The other day, a friend asked what body parts I was going to exercise in the gym.
I corrected him. I said I was going to Train my chest.
He asked if that wasn't simply the same as exercising my chest and I said "no."
To me, exercise is what an old lady does in front of the tv to a Jane Fonda video in hopes of working off a piece of cheesecake.
Training, however, involves commitment and a plan. I train. I meticulously track every set and chart progress. I look to see where I'm improving and where I'm lacking.
Training holds the expectation of improvement; a much higher expectation than mere exercise.
I accept that I may ache for days after, but still go in the next day to make another part of my body better.
Training means sacrificing time, sacrificing money for high quality food, staying hungry to cut to last few pounds of fat off the midsection.
Training is a lifestyle.
Friday, September 9, 2016

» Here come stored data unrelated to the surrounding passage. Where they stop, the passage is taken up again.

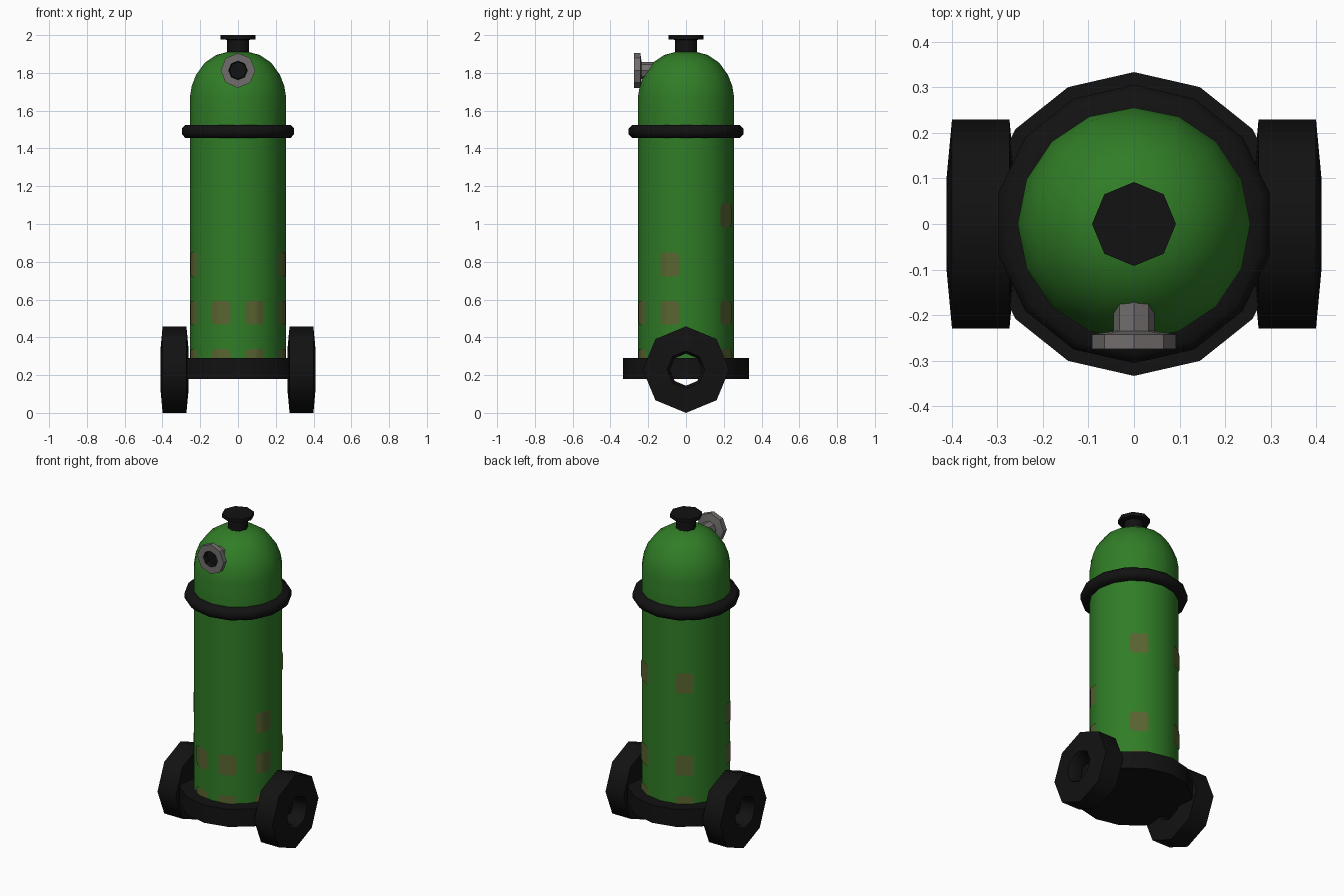
import bpy, bmesh, math
from mathutils import Matrix, Vector

cube = bpy.data.objects.get("Cube")
if cube:
    bpy.data.objects.remove(cube)


def material(name, rgb, rough=0.8):
    m = bpy.data.materials.new(name)
    m.use_nodes = True
    m.diffuse_color = (*rgb, 1)
    bsdf = m.node_tree.nodes["Principled BSDF"]
    bsdf.inputs["Base Color"].default_value = (*rgb, 1)
    bsdf.inputs["Roughness"].default_value = rough
    return m


GREEN = material("tank_green", (0.03, 0.205, 0.02))
BLACK = material("rubber_black", (0.006, 0.006, 0.006))
GREY = material("metal_grey", (0.17, 0.155, 0.155))
RUST = material("rust_brown", (0.10, 0.13, 0.03))


def finish(bm, name, mats, angle):
    mesh = bpy.data.meshes.new(name)
    bm.to_mesh(mesh)
    bm.free()
    for m in mats:
        mesh.materials.append(m)
    ob = bpy.data.objects.new(name, mesh)
    bpy.context.collection.objects.link(ob)
    bpy.ops.object.select_all(action='DESELECT')
    ob.select_set(True)
    bpy.context.view_layer.objects.active = ob
    bpy.ops.object.shade_smooth_by_angle(angle=math.radians(angle))
    return ob


def lathe(name, profile, sides, mats, place=Matrix(), ring=False, angle=50, rule=None):
    """Spin a (radius, height) profile; a ring joins its last point to its first."""
    bm = bmesh.new()
    loops = []
    for r, h in profile:
        loops.append([bm.verts.new((r * math.sin(math.tau * i / sides),
                                    -r * math.cos(math.tau * i / sides), h))
                      for i in range(sides)])
    pairs = list(zip(loops, loops[1:]))
    if ring:
        pairs.append((loops[-1], loops[0]))
    else:
        bm.faces.new(loops[0])
        bm.faces.new(loops[-1])
    for a, b in pairs:
        for i in range(sides):
            j = (i + 1) % sides
            bm.faces.new((a[i], a[j], b[j], b[i]))
    bmesh.ops.recalc_face_normals(bm, faces=bm.faces)
    if rule:
        for f in bm.faces:
            f.material_index = rule(f.calc_center_median())
    bm.transform(place)
    return finish(bm, name, mats, angle)


# Tank with rounded top and a black underside
R, SIDES = 0.255, 16
lathe("tank", [(R, 0.18), (R, 1.5), (R, 1.67), (0.245, 1.73), (0.222, 1.79),
               (0.175, 1.855), (0.115, 1.895), (0.05, 1.912)],
      SIDES, [GREEN, BLACK], rule=lambda c: int(c.z < 0.19))

# Bumper rings
lathe("base_ring", [(0.333, 0.18), (0.333, 0.29), (0.23, 0.29), (0.23, 0.18)],
      14, [BLACK], ring=True)
lathe("collar_ring", [(0.24, 1.455), (0.285, 1.455), (0.305, 1.475),
                      (0.305, 1.505), (0.285, 1.525), (0.24, 1.525)],
      14, [BLACK], ring=True)

# Top knob
lathe("top_knob", [(0.058, 1.89), (0.058, 1.975), (0.092, 1.978), (0.092, 2.0)],
      8, [BLACK])

# Front nozzle with a dark bore
forward = Matrix.Translation((0, 0, 1.813)) @ Matrix.Rotation(math.pi / 2, 4, 'X')
lathe("nozzle", [(0.045, 0.165), (0.045, 0.235), (0.092, 0.242), (0.092, 0.274),
                 (0.05, 0.274), (0.045, 0.245)],
      8, [GREY, BLACK], forward, angle=40,
      rule=lambda c: int(c.z > 0.24 and math.hypot(c.x, c.y) < 0.048))

# Wheels
tyre = [(0.229, -0.063), (0.229, 0.063), (0.1, 0.075), (0.085, 0.05),
        (0.085, -0.05), (0.1, -0.075)]
for side, label in ((1, "left"), (-1, "right")):
    place = Matrix.Translation((0.336 * side, 0, 0.229)) @ Matrix.Rotation(math.pi / 2, 4, 'Y')
    lathe(label + "_wheel", tyre, 8, [BLACK], place, ring=True)


# Rust patches lying on the tank facets
def tank_point(deg, z):
    step = math.tau / SIDES
    a = math.radians(deg)
    r = R * math.cos(step / 2) / math.cos(a % step - step / 2) + 0.004
    return Vector((r * math.sin(a), -r * math.cos(a), z))


bm = bmesh.new()
rows = {0.275: (21, 70, 147), 0.53: (21, 70, 147), 0.785: (70,), 1.045: (147,)}
for z, columns in rows.items():
    for deg in [s * c for c in columns for s in (1, -1)]:
        previous = None
        for k in range(-4, 5):
            half = 0.047 if abs(k) == 4 else 0.063
            edge = [bm.verts.new(tank_point(deg + 3 * k, z + s * half)) for s in (-1, 1)]
            if previous:
                bm.faces.new((previous[0], edge[0], edge[1], previous[1]))
            previous = edge
finish(bm, "rust_patches", [RUST], 50)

September 10 was my mother's birthday and I've been thinking about her a lot lately.
When I was about 13, she told me she was leaving my father. Their relationship had been rocky for years and it was obvious that she was unhappy.
But there were signs much earlier...
When I was 7, she "ran away from home;" with me in tow. She went to Carolina Beach, rented a cottage, and we stayed there for a few days.
I remember clearly eating hamburgers and instant mashed potatoes while she cried a lot and didn't talk.
Even at my young age, I think I saw the end of my parents relationship. I wondered if I'd live with my mother or my father. I didn't know which would be worse.
But they got back together after a few days. She used a pay phone to call my father. From the car, I watched the tears and her mouth form words that I couldn't hear.
The next morning, my father showed up and drove us home; my older brother driving my father's car.
But they didn't divorce when I was 13. Soon after the talk, the doctors found a tumor for which she had surgery.
My father stayed by her bedside and waited on her diligently while she recovered.
Soon after, he went for a routine physical and the doctor found what he thought might be cancer. He went into cancer treatment, which kept him alive for years.
My mother couldn't leave him after a cancer diagnosis. She was very concerned with how things looked and she couldn't leave a dying man no matter how much she despised him.
I know this sounds calloused and I shouldn't paint such an ugly picture the day before the anniversary of my mother's birth.
But I've been thinking about her...